▸ TASK GOAL: Count every line of the data that includes "bmesh". State only the number.

▸ RECORDS FOR THE TASK:
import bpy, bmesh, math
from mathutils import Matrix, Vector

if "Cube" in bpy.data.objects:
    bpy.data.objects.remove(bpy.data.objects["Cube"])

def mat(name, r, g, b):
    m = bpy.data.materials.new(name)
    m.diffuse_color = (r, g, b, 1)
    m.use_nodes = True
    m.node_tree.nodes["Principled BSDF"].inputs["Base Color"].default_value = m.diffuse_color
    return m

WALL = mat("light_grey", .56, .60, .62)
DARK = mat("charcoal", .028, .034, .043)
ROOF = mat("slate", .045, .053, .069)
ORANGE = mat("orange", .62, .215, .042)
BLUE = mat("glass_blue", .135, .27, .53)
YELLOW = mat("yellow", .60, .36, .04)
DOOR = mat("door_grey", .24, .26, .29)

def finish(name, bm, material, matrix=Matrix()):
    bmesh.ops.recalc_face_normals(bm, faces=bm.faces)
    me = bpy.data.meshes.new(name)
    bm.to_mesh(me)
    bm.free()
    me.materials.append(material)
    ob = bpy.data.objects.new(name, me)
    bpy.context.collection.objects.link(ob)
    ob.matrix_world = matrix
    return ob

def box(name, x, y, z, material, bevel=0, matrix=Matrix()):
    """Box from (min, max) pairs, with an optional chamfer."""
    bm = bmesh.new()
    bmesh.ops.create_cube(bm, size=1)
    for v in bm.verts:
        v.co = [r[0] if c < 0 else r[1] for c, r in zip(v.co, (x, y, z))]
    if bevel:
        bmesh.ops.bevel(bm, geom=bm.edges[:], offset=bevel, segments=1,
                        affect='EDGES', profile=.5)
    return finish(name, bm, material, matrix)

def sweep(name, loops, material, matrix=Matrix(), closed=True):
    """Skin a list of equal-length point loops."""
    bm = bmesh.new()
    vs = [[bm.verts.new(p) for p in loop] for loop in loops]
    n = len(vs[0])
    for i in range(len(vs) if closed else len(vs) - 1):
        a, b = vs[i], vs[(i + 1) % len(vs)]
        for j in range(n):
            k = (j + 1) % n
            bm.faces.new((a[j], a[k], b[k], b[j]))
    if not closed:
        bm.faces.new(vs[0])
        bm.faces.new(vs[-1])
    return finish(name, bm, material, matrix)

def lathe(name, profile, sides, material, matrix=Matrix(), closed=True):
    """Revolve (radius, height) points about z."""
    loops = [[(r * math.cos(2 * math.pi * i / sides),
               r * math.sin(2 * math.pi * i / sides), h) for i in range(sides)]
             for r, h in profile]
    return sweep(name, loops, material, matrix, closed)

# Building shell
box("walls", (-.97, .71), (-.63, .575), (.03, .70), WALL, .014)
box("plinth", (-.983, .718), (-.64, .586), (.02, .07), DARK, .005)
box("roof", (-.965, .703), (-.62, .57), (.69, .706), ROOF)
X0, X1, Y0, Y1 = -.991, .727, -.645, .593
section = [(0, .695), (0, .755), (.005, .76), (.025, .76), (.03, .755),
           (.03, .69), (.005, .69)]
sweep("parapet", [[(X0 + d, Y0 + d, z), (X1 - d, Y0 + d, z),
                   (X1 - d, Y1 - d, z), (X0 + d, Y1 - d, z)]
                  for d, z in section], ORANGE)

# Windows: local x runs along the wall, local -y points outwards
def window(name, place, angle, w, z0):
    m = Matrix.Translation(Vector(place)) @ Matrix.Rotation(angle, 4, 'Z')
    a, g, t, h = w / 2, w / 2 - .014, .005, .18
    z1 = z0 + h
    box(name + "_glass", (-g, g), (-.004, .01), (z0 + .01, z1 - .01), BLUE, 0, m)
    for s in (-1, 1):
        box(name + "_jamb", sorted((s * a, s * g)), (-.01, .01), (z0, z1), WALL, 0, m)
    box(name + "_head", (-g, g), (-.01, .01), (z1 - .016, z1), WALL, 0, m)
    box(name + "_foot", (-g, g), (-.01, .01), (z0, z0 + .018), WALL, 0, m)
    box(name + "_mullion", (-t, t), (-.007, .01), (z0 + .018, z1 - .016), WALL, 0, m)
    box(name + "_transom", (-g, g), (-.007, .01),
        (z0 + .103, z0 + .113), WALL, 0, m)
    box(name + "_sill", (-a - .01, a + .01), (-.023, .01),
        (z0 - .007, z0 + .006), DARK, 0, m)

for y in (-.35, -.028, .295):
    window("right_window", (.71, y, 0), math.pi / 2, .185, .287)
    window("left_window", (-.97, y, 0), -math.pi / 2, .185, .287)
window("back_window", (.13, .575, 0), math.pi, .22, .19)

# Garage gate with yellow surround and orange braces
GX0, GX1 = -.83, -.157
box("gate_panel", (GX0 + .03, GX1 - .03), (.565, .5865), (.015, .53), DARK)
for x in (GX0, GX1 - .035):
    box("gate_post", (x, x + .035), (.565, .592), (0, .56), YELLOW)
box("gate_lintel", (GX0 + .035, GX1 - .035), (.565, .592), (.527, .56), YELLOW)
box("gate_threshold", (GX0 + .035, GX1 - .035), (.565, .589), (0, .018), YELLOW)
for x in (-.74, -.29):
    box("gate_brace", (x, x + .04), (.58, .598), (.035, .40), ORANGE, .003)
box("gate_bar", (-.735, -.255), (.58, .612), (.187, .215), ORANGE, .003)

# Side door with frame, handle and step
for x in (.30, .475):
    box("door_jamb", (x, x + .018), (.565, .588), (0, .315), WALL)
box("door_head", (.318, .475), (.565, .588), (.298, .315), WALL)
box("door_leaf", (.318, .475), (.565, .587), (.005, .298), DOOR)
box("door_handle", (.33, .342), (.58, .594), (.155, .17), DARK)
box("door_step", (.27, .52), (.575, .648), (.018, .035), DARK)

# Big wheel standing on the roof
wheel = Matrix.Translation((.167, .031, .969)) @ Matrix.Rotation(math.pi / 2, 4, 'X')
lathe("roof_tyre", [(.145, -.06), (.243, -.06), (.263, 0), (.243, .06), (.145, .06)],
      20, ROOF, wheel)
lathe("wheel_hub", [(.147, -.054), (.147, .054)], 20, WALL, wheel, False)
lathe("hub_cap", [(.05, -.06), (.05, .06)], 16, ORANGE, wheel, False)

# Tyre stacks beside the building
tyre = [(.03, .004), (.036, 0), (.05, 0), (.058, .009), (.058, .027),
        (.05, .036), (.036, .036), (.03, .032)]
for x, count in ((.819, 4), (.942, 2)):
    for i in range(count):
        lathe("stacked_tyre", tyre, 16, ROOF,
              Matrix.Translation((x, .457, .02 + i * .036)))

▸ ANSWER TO THIS PROBLEM: 6